◆ Problem to work on ◆
Write out the data once more, exactly as it reads.

◆ Dataset excerpts ◆
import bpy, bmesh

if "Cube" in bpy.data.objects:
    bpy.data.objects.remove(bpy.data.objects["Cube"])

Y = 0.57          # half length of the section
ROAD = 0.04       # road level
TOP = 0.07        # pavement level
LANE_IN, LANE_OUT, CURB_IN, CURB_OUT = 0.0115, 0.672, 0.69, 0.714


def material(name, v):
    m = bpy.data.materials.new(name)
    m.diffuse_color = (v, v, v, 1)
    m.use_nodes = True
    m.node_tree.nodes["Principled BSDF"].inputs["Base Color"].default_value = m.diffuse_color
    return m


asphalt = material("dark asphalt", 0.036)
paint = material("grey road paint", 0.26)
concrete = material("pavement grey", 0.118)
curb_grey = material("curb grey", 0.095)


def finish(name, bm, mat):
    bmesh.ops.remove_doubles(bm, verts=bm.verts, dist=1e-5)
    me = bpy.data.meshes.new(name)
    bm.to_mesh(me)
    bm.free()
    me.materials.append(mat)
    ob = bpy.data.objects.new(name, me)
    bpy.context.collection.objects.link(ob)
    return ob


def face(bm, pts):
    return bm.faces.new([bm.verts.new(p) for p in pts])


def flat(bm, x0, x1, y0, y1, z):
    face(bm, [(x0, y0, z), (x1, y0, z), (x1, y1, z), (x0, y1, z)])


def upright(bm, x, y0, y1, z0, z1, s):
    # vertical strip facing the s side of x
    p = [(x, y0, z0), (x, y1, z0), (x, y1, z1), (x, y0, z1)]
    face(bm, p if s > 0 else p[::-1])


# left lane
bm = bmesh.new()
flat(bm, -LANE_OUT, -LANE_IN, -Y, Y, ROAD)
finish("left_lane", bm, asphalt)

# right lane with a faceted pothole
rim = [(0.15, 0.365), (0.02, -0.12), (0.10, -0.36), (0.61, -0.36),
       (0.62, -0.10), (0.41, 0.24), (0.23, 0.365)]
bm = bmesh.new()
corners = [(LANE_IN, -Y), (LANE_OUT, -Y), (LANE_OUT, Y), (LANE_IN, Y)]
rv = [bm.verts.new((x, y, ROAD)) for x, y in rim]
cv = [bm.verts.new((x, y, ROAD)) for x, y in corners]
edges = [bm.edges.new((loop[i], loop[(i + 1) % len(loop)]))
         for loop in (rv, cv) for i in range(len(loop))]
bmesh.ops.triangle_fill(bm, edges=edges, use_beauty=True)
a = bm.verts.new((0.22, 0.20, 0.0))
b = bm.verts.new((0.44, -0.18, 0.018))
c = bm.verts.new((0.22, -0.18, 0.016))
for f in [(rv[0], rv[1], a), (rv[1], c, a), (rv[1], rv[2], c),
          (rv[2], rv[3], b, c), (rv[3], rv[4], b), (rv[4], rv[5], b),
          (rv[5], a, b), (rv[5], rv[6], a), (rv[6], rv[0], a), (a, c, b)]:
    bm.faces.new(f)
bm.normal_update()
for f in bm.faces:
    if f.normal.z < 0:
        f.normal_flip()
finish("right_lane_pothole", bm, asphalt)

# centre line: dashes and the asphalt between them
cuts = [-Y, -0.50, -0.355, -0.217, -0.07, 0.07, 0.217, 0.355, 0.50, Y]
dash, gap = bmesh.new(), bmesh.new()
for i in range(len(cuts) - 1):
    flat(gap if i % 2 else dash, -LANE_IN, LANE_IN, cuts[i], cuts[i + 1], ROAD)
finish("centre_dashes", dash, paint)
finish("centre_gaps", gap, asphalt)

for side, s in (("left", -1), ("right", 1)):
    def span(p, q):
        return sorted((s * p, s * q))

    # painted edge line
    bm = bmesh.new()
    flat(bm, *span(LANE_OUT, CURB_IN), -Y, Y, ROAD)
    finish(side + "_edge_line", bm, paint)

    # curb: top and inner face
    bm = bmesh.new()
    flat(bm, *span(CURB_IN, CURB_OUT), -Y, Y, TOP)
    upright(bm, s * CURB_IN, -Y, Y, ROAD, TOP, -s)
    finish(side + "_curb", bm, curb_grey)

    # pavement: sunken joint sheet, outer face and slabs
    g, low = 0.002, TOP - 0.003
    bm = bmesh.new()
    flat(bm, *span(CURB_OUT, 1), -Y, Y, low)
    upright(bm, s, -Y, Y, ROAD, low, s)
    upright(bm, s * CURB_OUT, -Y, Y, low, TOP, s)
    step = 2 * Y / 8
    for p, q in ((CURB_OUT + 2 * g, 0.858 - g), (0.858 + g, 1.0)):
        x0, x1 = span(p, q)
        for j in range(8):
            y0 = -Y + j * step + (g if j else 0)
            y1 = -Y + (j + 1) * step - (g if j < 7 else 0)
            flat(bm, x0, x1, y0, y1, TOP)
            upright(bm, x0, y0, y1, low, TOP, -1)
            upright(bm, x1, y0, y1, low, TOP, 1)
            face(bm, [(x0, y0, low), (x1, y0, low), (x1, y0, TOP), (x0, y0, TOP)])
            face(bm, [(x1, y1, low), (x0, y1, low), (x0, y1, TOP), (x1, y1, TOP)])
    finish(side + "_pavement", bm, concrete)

◆ Response ◆
import bpy, bmesh

if "Cube" in bpy.data.objects:
    bpy.data.objects.remove(bpy.data.objects["Cube"])

Y = 0.57          # half length of the section
ROAD = 0.04       # road level
TOP = 0.07        # pavement level
LANE_IN, LANE_OUT, CURB_IN, CURB_OUT = 0.0115, 0.672, 0.69, 0.714


def material(name, v):
    m = bpy.data.materials.new(name)
    m.diffuse_color = (v, v, v, 1)
    m.use_nodes = True
    m.node_tree.nodes["Principled BSDF"].inputs["Base Color"].default_value = m.diffuse_color
    return m


asphalt = material("dark asphalt", 0.036)
paint = material("grey road paint", 0.26)
concrete = material("pavement grey", 0.118)
curb_grey = material("curb grey", 0.095)


def finish(name, bm, mat):
    bmesh.ops.remove_doubles(bm, verts=bm.verts, dist=1e-5)
    me = bpy.data.meshes.new(name)
    bm.to_mesh(me)
    bm.free()
    me.materials.append(mat)
    ob = bpy.data.objects.new(name, me)
    bpy.context.collection.objects.link(ob)
    return ob


def face(bm, pts):
    return bm.faces.new([bm.verts.new(p) for p in pts])


def flat(bm, x0, x1, y0, y1, z):
    face(bm, [(x0, y0, z), (x1, y0, z), (x1, y1, z), (x0, y1, z)])


def upright(bm, x, y0, y1, z0, z1, s):
    # vertical strip facing the s side of x
    p = [(x, y0, z0), (x, y1, z0), (x, y1, z1), (x, y0, z1)]
    face(bm, p if s > 0 else p[::-1])


# left lane
bm = bmesh.new()
flat(bm, -LANE_OUT, -LANE_IN, -Y, Y, ROAD)
finish("left_lane", bm, asphalt)

# right lane with a faceted pothole
rim = [(0.15, 0.365), (0.02, -0.12), (0.10, -0.36), (0.61, -0.36),
       (0.62, -0.10), (0.41, 0.24), (0.23, 0.365)]
bm = bmesh.new()
corners = [(LANE_IN, -Y), (LANE_OUT, -Y), (LANE_OUT, Y), (LANE_IN, Y)]
rv = [bm.verts.new((x, y, ROAD)) for x, y in rim]
cv = [bm.verts.new((x, y, ROAD)) for x, y in corners]
edges = [bm.edges.new((loop[i], loop[(i + 1) % len(loop)]))
         for loop in (rv, cv) for i in range(len(loop))]
bmesh.ops.triangle_fill(bm, edges=edges, use_beauty=True)
a = bm.verts.new((0.22, 0.20, 0.0))
b = bm.verts.new((0.44, -0.18, 0.018))
c = bm.verts.new((0.22, -0.18, 0.016))
for f in [(rv[0], rv[1], a), (rv[1], c, a), (rv[1], rv[2], c),
          (rv[2], rv[3], b, c), (rv[3], rv[4], b), (rv[4], rv[5], b),
          (rv[5], a, b), (rv[5], rv[6], a), (rv[6], rv[0], a), (a, c, b)]:
    bm.faces.new(f)
bm.normal_update()
for f in bm.faces:
    if f.normal.z < 0:
        f.normal_flip()
finish("right_lane_pothole", bm, asphalt)

# centre line: dashes and the asphalt between them
cuts = [-Y, -0.50, -0.355, -0.217, -0.07, 0.07, 0.217, 0.355, 0.50, Y]
dash, gap = bmesh.new(), bmesh.new()
for i in range(len(cuts) - 1):
    flat(gap if i % 2 else dash, -LANE_IN, LANE_IN, cuts[i], cuts[i + 1], ROAD)
finish("centre_dashes", dash, paint)
finish("centre_gaps", gap, asphalt)

for side, s in (("left", -1), ("right", 1)):
    def span(p, q):
        return sorted((s * p, s * q))

    # painted edge line
    bm = bmesh.new()
    flat(bm, *span(LANE_OUT, CURB_IN), -Y, Y, ROAD)
    finish(side + "_edge_line", bm, paint)

    # curb: top and inner face
    bm = bmesh.new()
    flat(bm, *span(CURB_IN, CURB_OUT), -Y, Y, TOP)
    upright(bm, s * CURB_IN, -Y, Y, ROAD, TOP, -s)
    finish(side + "_curb", bm, curb_grey)

    # pavement: sunken joint sheet, outer face and slabs
    g, low = 0.002, TOP - 0.003
    bm = bmesh.new()
    flat(bm, *span(CURB_OUT, 1), -Y, Y, low)
    upright(bm, s, -Y, Y, ROAD, low, s)
    upright(bm, s * CURB_OUT, -Y, Y, low, TOP, s)
    step = 2 * Y / 8
    for p, q in ((CURB_OUT + 2 * g, 0.858 - g), (0.858 + g, 1.0)):
        x0, x1 = span(p, q)
        for j in range(8):
            y0 = -Y + j * step + (g if j else 0)
            y1 = -Y + (j + 1) * step - (g if j < 7 else 0)
            flat(bm, x0, x1, y0, y1, TOP)
            upright(bm, x0, y0, y1, low, TOP, -1)
            upright(bm, x1, y0, y1, low, TOP, 1)
            face(bm, [(x0, y0, low), (x1, y0, low), (x1, y0, TOP), (x0, y0, TOP)])
            face(bm, [(x1, y1, low), (x0, y1, low), (x0, y1, TOP), (x1, y1, TOP)])
    finish(side + "_pavement", bm, concrete)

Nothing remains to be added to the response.